Seemingly fearful of exploiting, sensationalizing or humanizing the material or the man, filmmakers Andre Heller and Othmar Schmiderer have done everything in their power not to make Blind Spot fascinating. But even spoken directly into the camera, with little change of camera angle, Junge's detailed recollections and the film itself are nevertheless hypnotic.
Though Blind Spot's aesthetic minimalism initially seems strained from striving too hard for an emotional neutrality, it turns out to be an incredibly effective strategy. It's far more effective than the traditional interplay of talking head interviews and all-too-familiar newsreel footage in the more conventional Holocaust documentary Shanghai Ghetto.
Dana Janklowicz-Mann and Amir Mann's documentary hits all of the conventional marks in following the emigration of German Jews to the surprising safe haven of Shanghai to escape the Holocaust. The five interviewees (one of whom is director Dana Janklowicz-Mann's father Harold), who were children at the time, recount the gradual erasure of their privileges in Germany and the slowly dawning realization that they had to flee their homeland.
But the far more interesting portion of the film is when they talk about their impressions of Shanghai, an international city that allowed Jewish refugees entry even when the United States and England denied them. These Jewish refugees' lot was often far better than that of the Chinese living under Japanese rule, who were treated cruelly and suffered abysmal poverty, but who never seemed to begrudge the Jewish refugees the food and aid they received from American Jewish groups.

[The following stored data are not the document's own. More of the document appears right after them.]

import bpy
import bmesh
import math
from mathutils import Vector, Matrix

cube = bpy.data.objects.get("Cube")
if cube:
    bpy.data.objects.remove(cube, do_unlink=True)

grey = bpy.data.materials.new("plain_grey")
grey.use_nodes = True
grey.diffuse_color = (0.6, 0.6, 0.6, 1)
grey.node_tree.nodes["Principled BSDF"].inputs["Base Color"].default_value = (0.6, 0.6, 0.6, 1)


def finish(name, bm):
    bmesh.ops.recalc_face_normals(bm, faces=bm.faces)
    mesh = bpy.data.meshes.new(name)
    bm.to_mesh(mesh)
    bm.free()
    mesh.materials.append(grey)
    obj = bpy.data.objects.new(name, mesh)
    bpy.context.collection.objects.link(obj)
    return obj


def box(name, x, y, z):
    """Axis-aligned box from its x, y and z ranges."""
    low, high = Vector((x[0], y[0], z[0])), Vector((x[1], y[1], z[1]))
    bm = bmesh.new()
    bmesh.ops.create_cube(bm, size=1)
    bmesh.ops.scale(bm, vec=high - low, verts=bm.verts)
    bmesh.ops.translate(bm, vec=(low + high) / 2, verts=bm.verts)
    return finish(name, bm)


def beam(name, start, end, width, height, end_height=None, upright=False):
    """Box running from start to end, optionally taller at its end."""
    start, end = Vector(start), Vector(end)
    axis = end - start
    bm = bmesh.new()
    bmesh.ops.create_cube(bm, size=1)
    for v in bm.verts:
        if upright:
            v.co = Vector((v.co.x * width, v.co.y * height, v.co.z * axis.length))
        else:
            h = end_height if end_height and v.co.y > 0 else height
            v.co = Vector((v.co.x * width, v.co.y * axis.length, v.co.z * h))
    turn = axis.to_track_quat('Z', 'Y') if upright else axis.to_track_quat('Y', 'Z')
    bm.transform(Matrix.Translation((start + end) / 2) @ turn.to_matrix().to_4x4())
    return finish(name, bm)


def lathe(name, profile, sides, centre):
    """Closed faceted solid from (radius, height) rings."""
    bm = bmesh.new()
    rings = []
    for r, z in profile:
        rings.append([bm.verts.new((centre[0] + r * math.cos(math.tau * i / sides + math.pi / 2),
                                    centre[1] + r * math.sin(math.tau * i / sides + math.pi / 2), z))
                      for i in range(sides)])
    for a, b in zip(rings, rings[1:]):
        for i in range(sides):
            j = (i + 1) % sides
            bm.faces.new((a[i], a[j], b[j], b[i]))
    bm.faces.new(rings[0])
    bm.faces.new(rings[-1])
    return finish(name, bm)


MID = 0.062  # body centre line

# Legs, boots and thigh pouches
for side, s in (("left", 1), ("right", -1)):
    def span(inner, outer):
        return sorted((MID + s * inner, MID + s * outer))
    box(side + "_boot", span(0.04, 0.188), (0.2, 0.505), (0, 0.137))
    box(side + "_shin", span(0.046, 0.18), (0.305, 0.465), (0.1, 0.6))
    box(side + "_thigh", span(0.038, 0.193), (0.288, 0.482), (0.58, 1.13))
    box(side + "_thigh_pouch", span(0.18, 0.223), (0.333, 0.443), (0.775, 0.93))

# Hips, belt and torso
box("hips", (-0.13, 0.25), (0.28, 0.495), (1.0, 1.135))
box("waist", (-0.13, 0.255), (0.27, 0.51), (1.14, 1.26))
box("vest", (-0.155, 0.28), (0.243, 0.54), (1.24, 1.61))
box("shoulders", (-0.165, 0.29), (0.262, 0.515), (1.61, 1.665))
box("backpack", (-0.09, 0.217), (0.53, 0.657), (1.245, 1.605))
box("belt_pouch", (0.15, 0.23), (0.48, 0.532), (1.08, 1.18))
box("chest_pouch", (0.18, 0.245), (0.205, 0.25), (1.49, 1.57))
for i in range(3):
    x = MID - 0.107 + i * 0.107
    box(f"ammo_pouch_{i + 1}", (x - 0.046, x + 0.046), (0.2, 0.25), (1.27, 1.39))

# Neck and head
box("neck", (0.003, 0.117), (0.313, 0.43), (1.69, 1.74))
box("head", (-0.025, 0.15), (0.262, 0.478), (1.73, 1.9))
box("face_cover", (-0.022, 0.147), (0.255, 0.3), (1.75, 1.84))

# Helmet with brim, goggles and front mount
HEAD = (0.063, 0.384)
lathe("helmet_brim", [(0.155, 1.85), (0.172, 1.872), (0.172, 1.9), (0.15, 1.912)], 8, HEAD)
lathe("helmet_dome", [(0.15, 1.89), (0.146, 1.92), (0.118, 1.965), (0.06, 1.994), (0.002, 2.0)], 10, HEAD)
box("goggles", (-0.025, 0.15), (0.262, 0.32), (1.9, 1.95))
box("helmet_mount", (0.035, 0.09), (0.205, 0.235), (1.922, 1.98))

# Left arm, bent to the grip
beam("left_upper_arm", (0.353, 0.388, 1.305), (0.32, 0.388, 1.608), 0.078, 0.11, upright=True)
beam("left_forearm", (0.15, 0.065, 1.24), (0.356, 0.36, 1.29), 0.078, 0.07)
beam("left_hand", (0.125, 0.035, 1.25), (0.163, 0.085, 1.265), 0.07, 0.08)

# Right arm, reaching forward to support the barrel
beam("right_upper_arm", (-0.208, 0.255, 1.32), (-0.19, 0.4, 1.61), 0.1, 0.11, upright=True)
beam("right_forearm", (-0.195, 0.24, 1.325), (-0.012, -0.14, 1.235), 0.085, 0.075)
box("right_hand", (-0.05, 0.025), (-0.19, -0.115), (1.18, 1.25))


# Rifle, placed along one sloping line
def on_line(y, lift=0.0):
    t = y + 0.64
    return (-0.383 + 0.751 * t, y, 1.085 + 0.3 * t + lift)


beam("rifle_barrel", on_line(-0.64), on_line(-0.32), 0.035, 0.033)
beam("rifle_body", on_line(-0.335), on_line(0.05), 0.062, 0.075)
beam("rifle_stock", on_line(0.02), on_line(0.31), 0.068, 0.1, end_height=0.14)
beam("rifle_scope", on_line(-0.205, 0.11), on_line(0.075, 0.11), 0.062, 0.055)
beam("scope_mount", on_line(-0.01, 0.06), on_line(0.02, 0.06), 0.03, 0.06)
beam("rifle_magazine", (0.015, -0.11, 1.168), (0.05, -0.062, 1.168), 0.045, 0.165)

Though the interviewees initially complain bitterly about Shanghai's heat and unhygienic conditions, these Holocaust survivors eventually come to marvel, once news of the concentration camps was revealed, at how their circumstance was relatively paradisiacal. Shanghai Ghetto highlights a little known aspect of the Jewish experience during WWII and provides crucial anecdotal memories of a Holocaust disappearing from living memory. But its strict adherence to documentary formula and its preponderance of tangential, personal detail can make for a slow-going experience.